## WHAT IS NEEDED
Each line of the data that includes "bmesh" must be copied.

── RECORD EXTRACTS ──

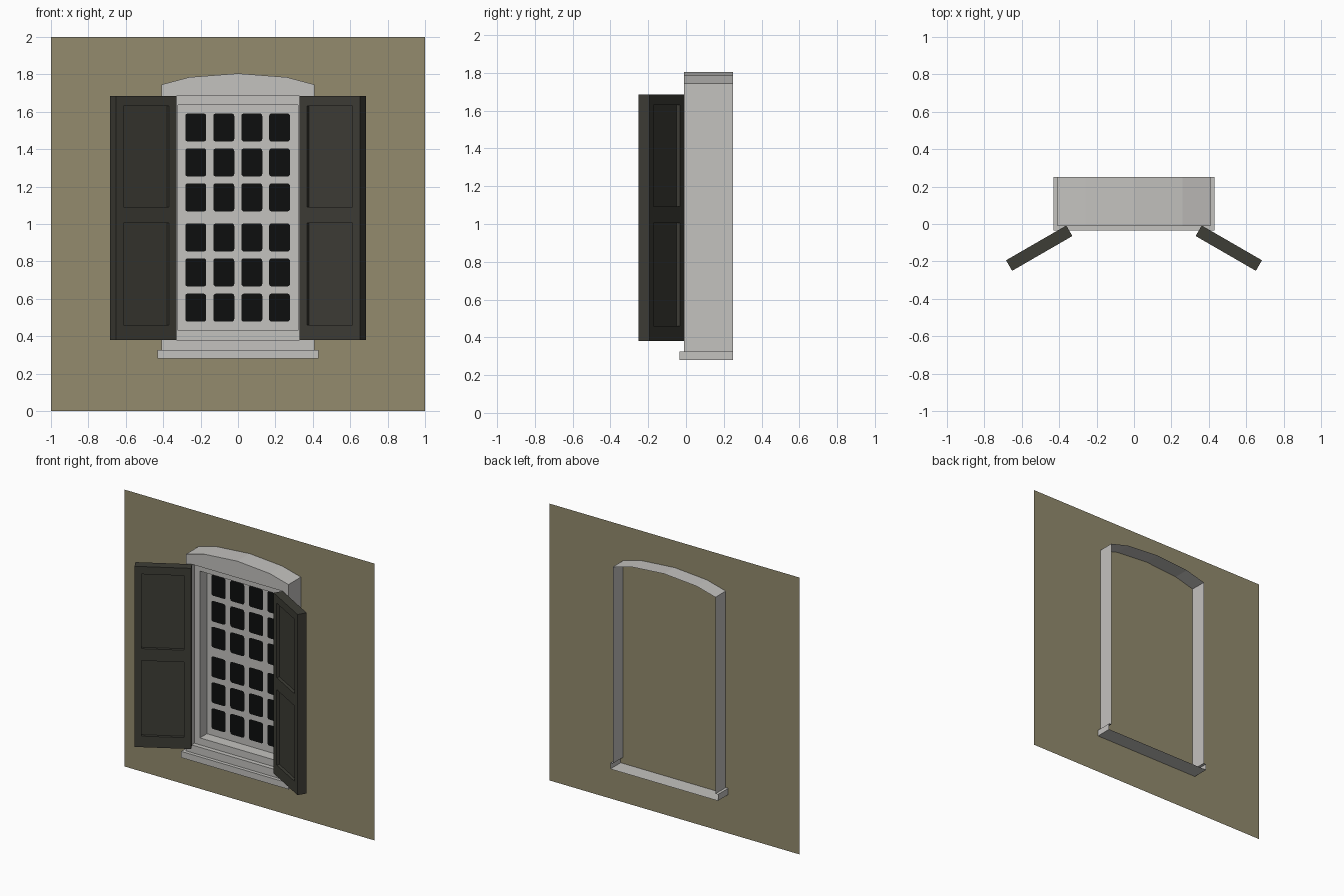
import bpy, bmesh, math
from mathutils import Vector

if "Cube" in bpy.data.objects:
    bpy.data.objects.remove(bpy.data.objects["Cube"])


def material(name, rgb):
    m = bpy.data.materials.new(name)
    m.diffuse_color = (*rgb, 1)
    m.use_nodes = True
    m.node_tree.nodes["Principled BSDF"].inputs["Base Color"].default_value = m.diffuse_color
    return m


STONE = material("pale_stone", (0.55, 0.54, 0.52))
WALL = material("olive_plaster", (0.295, 0.26, 0.155))
SHUTTER = material("dark_shutter", (0.048, 0.047, 0.037))
GLASS = material("black_glass", (0.004, 0.0045, 0.0045))


def face(bm, pts):
    return bm.faces.new([bm.verts.new(p) for p in pts])


def finish(bm, name, mat, recalc=True):
    bmesh.ops.remove_doubles(bm, verts=bm.verts, dist=1e-5)
    if recalc:
        bmesh.ops.recalc_face_normals(bm, faces=bm.faces)
    me = bpy.data.meshes.new(name)
    bm.to_mesh(me)
    bm.free()
    me.materials.append(mat)
    ob = bpy.data.objects.new(name, me)
    bpy.context.collection.objects.link(ob)
    return ob


def rect(hw, z0, z1, y):
    return [(-hw, y, z0), (hw, y, z0), (hw, y, z1), (-hw, y, z1)]


def bridge(bm, a, b):
    for i in range(len(a)):
        j = (i + 1) % len(a)
        face(bm, [a[i], a[j], b[j], b[i]])


# wall plane passing through the middle of the surround
bm = bmesh.new()
WY = 0.132
face(bm, rect(1, 0, 2, WY))
finish(bm, "wall", WALL, False)

# window surround: open-backed shell with arched top, sill and stepped recess
FRONT, BACK, SILL = -0.01, 0.25, -0.035
HW, SW, ZB, ZS, ZE = 0.41, 0.43, 0.28, 0.325, 1.745
OW, OB, OT = 0.365, 0.38, 1.685
bm = bmesh.new()
arch = [(HW, ZE), (0.26, 1.785), (0, 1.805), (-0.26, 1.785), (-HW, ZE)]
outline = [(-HW, ZS), (-SW, ZS), (-SW, ZB), (SW, ZB), (SW, ZS), (HW, ZS)] + arch
# outer skin: body sides and arch, then the deeper sill
body = [(HW, ZS)] + arch + [(-HW, ZS)]
for (x0, z0), (x1, z1) in zip(body, body[1:]):
    face(bm, [(x0, FRONT, z0), (x0, BACK, z0), (x1, BACK, z1), (x1, FRONT, z1)])
sill = [(-SW, ZS), (-SW, ZB), (SW, ZB), (SW, ZS)]
for (x0, z0), (x1, z1) in zip(sill, sill[1:]):
    face(bm, [(x0, SILL, z0), (x0, BACK, z0), (x1, BACK, z1), (x1, SILL, z1)])
face(bm, rect(SW, ZB, ZS, SILL))
face(bm, [(-SW, SILL, ZS), (SW, SILL, ZS), (SW, FRONT, ZS), (HW, FRONT, ZS),
          (-HW, FRONT, ZS), (-SW, FRONT, ZS)])
for s in (-1, 1):
    face(bm, [(s * HW, FRONT, ZS), (s * SW, FRONT, ZS), (s * SW, BACK, ZS), (s * HW, BACK, ZS)])
# front face around the opening
face(bm, [(-HW, FRONT, ZS), (HW, FRONT, ZS), (OW, FRONT, OB), (-OW, FRONT, OB)])
for s in (-1, 1):
    face(bm, [(s * HW, FRONT, ZS), (s * HW, FRONT, ZE), (s * OW, FRONT, OT), (s * OW, FRONT, OB)])
face(bm, [(x, FRONT, z) for x, z in arch] + [(-OW, FRONT, OT), (OW, FRONT, OT)])
# stepped recess down to the window plane
GY = 0.102
steps = [rect(OW, OB, OT, FRONT), rect(OW, OB, OT, 0.022),
         rect(0.32, 0.43, 1.635, 0.022), rect(0.32, 0.43, 1.635, GY)]
for a, b in zip(steps, steps[1:]):
    bridge(bm, a, b)
face(bm, steps[-1])
finish(bm, "window_surround", STONE)

# glass panes: rounded flat plates on the window plane
bm = bmesh.new()
PW, PH, R = 0.056, 0.075, 0.014
for cx in (-0.226, -0.076, 0.074, 0.222):
    for cz in (1.516, 1.329, 1.142, 0.928, 0.741, 0.553):
        pts = []
        for k, (sx, sz) in enumerate([(1, 1), (-1, 1), (-1, -1), (1, -1)]):
            for i in range(4):
                a = math.radians(90 * k + 30 * i)
                pts.append((cx + sx * (PW - R) + R * math.cos(a), GY - 0.002,
                            cz + sz * (PH - R) + R * math.sin(a)))
        face(bm, pts)
finish(bm, "glass_panes", GLASS, False)


# shutters: slab with two recessed panels on both sides, swung open by 30 degrees
def shutter(name, side):
    T, DEPTH = 0.065, 0.022
    S = [0, 0.046, 0.327, 0.372]
    Z = [0.38, 0.46, 1.005, 1.092, 1.63, 1.685]
    d, n, hinge = Vector((-0.866, -0.5, 0)), Vector((0.5, -0.866, 0)), Vector((-0.362, -0.008, 0))

    def P(s, t, z):
        p = hinge + d * s + n * t
        return (-side * p.x, p.y, z)

    bm = bmesh.new()
    for t, inner in ((0, DEPTH), (T, T - DEPTH)):
        for i in range(3):
            for j in range(5):
                c = [(S[i], Z[j]), (S[i + 1], Z[j]), (S[i + 1], Z[j + 1]), (S[i], Z[j + 1])]
                if i == 1 and j in (1, 3):
                    low = [P(s, inner, z) for s, z in c]
                    bridge(bm, [P(s, t, z) for s, z in c], low)
                    face(bm, low)
                else:
                    face(bm, [P(s, t, z) for s, z in c])
    # outer edges
    for z in (Z[0], Z[-1]):
        for i in range(3):
            face(bm, [P(S[i], 0, z), P(S[i + 1], 0, z), P(S[i + 1], T, z), P(S[i], T, z)])
    for s in (S[0], S[-1]):
        for j in range(5):
            face(bm, [P(s, 0, Z[j]), P(s, T, Z[j]), P(s, T, Z[j + 1]), P(s, 0, Z[j + 1])])
    finish(bm, name, SHUTTER)


shutter("left_shutter", -1)
shutter("right_shutter", 1)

───

## ANSWER SECTION
import bpy, bmesh, math
    bmesh.ops.remove_doubles(bm, verts=bm.verts, dist=1e-5)
        bmesh.ops.recalc_face_normals(bm, faces=bm.faces)
bm = bmesh.new()
bm = bmesh.new()
bm = bmesh.new()
    bm = bmesh.new()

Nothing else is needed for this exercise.